• Exercise details
Find the string "faces" in the data, and copy out each line that has it.

▬▬▬▬▬▬▬▬▬▬

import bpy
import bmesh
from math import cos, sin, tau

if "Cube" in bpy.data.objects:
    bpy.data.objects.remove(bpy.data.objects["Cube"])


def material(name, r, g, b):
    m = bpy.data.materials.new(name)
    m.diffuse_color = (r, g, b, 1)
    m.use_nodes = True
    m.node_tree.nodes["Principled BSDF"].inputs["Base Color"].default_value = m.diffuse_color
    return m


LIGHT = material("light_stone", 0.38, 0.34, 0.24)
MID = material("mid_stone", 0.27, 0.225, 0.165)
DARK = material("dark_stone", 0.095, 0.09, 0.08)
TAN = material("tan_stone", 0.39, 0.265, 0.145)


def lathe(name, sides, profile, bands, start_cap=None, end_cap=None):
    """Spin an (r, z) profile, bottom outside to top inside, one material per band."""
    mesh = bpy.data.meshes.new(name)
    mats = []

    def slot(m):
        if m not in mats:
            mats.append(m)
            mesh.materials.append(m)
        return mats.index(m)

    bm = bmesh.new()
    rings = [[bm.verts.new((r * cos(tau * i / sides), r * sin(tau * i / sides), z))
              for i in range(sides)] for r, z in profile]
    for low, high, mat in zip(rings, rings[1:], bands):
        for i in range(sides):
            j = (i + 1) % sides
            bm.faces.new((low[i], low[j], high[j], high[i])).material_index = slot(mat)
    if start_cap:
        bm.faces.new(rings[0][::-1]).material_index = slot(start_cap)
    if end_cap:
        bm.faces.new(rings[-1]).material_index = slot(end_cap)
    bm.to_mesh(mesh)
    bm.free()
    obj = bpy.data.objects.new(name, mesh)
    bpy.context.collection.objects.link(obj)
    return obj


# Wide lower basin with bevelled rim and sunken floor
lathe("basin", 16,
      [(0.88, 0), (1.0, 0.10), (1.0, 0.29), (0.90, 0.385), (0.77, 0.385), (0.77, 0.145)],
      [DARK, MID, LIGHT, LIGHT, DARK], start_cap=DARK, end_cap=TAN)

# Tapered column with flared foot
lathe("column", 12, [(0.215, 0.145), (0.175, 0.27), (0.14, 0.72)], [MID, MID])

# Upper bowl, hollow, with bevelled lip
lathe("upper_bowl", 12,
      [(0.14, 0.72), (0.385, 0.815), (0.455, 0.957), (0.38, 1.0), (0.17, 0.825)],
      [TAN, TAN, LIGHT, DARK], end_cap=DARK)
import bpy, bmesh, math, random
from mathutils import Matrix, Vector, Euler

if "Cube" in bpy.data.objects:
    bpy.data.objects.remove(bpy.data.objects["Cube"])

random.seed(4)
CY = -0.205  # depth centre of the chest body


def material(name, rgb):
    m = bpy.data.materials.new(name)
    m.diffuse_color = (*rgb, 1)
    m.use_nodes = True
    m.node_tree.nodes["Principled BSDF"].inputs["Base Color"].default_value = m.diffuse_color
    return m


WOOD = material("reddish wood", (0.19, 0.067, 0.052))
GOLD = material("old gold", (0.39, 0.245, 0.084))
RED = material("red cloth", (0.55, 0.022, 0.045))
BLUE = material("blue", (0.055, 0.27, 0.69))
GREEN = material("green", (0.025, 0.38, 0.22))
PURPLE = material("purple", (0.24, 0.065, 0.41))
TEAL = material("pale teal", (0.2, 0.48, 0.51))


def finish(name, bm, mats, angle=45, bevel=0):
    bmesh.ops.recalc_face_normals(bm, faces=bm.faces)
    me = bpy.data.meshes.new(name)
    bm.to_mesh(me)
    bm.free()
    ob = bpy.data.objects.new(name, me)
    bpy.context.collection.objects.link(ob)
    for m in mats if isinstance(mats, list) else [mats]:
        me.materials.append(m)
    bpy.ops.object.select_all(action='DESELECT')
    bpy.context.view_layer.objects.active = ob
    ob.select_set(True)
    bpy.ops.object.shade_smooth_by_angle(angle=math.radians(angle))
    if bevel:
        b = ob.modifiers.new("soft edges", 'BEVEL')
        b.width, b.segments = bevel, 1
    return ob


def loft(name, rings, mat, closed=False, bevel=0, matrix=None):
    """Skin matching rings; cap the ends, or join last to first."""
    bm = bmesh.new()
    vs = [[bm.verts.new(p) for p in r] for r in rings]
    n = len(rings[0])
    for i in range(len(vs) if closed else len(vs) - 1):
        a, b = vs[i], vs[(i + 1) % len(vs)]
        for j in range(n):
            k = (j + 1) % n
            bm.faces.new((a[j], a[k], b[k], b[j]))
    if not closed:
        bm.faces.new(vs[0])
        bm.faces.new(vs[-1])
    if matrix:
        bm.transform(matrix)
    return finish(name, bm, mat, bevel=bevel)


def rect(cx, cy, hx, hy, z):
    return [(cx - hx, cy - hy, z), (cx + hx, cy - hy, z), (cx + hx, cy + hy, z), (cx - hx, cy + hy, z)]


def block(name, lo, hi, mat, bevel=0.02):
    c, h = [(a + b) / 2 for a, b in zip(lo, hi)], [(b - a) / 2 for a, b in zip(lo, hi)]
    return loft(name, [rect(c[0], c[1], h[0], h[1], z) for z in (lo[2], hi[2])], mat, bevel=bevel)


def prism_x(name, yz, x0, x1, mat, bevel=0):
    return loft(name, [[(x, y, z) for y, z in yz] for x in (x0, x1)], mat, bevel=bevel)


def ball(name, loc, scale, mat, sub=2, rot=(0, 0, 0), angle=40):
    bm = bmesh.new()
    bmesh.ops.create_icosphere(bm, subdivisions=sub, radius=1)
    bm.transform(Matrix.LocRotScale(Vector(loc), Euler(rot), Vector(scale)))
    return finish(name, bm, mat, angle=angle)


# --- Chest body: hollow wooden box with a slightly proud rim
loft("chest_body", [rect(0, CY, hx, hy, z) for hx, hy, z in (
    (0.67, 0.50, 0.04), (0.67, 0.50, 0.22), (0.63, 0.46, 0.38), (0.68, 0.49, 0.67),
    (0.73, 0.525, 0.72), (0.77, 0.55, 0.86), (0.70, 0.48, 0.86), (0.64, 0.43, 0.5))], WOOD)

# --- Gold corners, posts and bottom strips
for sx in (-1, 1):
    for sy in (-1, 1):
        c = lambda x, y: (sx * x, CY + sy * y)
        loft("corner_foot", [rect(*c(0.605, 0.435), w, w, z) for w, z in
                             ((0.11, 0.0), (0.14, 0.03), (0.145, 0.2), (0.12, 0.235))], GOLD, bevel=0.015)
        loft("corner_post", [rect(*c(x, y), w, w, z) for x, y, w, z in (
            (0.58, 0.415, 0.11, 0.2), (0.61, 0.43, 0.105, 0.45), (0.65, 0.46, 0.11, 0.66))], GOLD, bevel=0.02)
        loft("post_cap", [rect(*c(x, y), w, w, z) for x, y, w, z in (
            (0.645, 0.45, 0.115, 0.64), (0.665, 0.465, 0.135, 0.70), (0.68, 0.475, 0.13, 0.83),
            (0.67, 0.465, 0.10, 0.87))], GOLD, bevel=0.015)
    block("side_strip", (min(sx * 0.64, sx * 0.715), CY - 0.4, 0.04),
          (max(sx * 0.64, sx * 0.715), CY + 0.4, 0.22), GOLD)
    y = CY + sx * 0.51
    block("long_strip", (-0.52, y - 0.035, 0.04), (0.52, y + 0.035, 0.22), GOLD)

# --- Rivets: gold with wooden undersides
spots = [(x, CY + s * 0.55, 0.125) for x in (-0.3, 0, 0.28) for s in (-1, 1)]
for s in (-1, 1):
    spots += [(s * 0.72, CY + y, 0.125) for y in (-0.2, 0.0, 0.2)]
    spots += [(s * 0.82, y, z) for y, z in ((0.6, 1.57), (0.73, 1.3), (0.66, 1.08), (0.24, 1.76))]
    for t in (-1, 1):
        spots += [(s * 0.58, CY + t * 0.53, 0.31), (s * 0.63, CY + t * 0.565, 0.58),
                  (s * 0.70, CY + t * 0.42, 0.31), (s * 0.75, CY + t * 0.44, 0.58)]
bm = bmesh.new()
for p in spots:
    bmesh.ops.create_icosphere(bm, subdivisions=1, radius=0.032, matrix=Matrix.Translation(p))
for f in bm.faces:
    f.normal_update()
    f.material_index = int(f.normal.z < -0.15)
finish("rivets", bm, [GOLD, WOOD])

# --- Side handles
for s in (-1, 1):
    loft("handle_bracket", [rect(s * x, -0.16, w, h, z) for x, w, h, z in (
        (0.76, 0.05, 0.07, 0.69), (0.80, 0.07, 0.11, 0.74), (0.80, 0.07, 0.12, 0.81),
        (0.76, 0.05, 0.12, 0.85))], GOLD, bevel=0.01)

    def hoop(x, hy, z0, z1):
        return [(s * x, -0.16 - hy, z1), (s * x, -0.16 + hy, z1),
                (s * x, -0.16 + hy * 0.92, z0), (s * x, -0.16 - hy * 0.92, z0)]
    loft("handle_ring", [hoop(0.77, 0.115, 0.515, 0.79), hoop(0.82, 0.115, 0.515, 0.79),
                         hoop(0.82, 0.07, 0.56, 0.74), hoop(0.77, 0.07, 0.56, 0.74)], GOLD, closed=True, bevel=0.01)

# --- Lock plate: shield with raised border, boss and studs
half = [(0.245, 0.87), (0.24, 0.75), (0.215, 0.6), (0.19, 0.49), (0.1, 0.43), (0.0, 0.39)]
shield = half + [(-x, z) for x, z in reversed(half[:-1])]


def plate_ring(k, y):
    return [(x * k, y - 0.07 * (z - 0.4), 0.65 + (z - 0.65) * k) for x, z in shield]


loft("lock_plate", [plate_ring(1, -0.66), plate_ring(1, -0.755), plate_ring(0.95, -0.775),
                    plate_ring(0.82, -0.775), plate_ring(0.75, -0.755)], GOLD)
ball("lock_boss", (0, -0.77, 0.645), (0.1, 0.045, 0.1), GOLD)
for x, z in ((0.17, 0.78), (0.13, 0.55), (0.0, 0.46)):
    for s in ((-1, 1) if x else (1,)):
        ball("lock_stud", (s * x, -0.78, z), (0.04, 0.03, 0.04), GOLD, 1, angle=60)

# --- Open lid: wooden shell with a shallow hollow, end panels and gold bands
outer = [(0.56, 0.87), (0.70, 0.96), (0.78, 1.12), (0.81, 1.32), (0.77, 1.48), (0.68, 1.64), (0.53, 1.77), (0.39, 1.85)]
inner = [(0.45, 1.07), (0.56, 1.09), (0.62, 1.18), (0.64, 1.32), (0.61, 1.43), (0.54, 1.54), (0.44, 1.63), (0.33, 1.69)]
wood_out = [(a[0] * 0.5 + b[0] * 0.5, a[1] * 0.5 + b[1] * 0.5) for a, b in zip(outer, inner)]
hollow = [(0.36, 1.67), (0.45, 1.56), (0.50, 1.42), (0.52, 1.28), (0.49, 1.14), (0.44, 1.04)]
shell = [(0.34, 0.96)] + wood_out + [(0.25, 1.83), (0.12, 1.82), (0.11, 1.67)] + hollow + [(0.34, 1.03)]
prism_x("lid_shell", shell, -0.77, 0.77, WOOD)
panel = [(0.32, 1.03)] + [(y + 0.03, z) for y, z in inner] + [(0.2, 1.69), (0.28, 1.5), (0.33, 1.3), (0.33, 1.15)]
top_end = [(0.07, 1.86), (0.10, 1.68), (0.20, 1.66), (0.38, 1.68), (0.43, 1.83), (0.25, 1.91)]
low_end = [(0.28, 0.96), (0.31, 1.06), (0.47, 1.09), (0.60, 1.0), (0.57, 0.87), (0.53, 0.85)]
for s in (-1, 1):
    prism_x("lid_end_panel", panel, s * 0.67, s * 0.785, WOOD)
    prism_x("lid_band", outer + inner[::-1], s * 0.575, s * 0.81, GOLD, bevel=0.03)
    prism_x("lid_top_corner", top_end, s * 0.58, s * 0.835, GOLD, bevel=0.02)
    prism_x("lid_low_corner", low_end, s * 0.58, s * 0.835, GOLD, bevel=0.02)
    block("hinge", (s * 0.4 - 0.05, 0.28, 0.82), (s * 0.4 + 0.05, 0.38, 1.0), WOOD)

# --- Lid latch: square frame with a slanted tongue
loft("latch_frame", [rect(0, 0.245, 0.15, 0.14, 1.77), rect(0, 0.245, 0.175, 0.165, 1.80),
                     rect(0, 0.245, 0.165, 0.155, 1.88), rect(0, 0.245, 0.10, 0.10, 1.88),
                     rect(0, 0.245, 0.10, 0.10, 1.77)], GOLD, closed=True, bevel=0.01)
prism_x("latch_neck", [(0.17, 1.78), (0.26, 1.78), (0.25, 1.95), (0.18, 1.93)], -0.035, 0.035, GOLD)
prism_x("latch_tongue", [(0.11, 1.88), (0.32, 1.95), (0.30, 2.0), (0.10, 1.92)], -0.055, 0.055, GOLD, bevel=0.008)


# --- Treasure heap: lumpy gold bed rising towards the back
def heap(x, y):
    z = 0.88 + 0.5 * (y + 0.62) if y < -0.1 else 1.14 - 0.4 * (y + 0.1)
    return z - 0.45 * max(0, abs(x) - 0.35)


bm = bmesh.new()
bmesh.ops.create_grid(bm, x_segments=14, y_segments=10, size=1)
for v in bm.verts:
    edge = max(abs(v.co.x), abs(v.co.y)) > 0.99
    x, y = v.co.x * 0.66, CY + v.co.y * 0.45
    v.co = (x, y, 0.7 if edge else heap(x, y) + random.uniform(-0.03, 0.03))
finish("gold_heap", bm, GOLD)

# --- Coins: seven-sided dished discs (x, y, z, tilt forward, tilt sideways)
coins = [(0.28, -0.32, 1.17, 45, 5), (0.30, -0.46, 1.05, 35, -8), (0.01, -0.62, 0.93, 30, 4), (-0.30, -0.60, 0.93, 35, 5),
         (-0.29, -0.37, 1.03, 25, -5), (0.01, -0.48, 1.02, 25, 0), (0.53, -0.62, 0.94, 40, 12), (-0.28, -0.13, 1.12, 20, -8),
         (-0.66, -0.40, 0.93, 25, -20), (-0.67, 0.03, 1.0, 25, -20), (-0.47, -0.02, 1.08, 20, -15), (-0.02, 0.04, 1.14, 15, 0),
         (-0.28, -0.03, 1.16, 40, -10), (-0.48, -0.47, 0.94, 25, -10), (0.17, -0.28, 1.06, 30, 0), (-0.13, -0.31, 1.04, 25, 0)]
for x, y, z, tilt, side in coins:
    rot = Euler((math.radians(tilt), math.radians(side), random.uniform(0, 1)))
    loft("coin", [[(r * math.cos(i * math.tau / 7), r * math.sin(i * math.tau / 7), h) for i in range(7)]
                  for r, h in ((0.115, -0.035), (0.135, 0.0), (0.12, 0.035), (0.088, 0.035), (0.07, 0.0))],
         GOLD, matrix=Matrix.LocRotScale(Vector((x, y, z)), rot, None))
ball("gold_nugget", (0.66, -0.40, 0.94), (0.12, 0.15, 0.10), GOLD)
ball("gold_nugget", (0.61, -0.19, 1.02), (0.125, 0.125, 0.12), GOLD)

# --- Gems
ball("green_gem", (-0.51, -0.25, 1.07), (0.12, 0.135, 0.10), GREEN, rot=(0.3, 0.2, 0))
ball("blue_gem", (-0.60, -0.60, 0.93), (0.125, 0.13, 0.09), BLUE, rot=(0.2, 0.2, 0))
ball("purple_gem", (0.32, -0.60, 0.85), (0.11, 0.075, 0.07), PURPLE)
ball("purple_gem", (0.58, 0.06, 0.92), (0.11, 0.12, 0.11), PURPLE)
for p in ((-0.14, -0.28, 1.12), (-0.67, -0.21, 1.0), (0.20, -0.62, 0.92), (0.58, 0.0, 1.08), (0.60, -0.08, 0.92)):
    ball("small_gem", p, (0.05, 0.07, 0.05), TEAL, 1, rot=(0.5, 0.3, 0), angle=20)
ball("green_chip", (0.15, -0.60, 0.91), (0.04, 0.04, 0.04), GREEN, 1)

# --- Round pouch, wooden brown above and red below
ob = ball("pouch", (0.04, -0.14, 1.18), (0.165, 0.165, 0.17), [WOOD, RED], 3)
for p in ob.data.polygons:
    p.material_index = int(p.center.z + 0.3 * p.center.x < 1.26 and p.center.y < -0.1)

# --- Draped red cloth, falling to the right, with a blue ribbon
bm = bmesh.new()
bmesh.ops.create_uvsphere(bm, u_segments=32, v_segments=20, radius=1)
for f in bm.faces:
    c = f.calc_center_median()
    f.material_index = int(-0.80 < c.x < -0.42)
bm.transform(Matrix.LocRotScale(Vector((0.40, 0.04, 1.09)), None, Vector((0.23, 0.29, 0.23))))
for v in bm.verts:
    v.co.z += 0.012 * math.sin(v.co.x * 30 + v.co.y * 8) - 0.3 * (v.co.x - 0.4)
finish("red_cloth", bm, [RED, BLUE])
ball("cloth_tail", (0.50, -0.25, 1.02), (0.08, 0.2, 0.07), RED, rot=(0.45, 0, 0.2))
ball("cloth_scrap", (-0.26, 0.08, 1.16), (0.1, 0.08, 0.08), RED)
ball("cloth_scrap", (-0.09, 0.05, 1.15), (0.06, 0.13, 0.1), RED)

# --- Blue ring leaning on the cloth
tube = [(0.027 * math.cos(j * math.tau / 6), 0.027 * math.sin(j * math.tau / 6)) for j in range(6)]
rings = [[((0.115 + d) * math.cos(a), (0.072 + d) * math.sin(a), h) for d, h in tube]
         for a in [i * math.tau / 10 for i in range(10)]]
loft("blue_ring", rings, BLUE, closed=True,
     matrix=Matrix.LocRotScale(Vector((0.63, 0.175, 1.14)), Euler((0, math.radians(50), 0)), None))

▬▬▬▬▬▬▬▬▬▬

• Answer section
            bm.faces.new((low[i], low[j], high[j], high[i])).material_index = slot(mat)
        bm.faces.new(rings[0][::-1]).material_index = slot(start_cap)
        bm.faces.new(rings[-1]).material_index = slot(end_cap)
    bmesh.ops.recalc_face_normals(bm, faces=bm.faces)
            bm.faces.new((a[j], a[k], b[k], b[j]))
        bm.faces.new(vs[0])
        bm.faces.new(vs[-1])
for f in bm.faces:
for f in bm.faces:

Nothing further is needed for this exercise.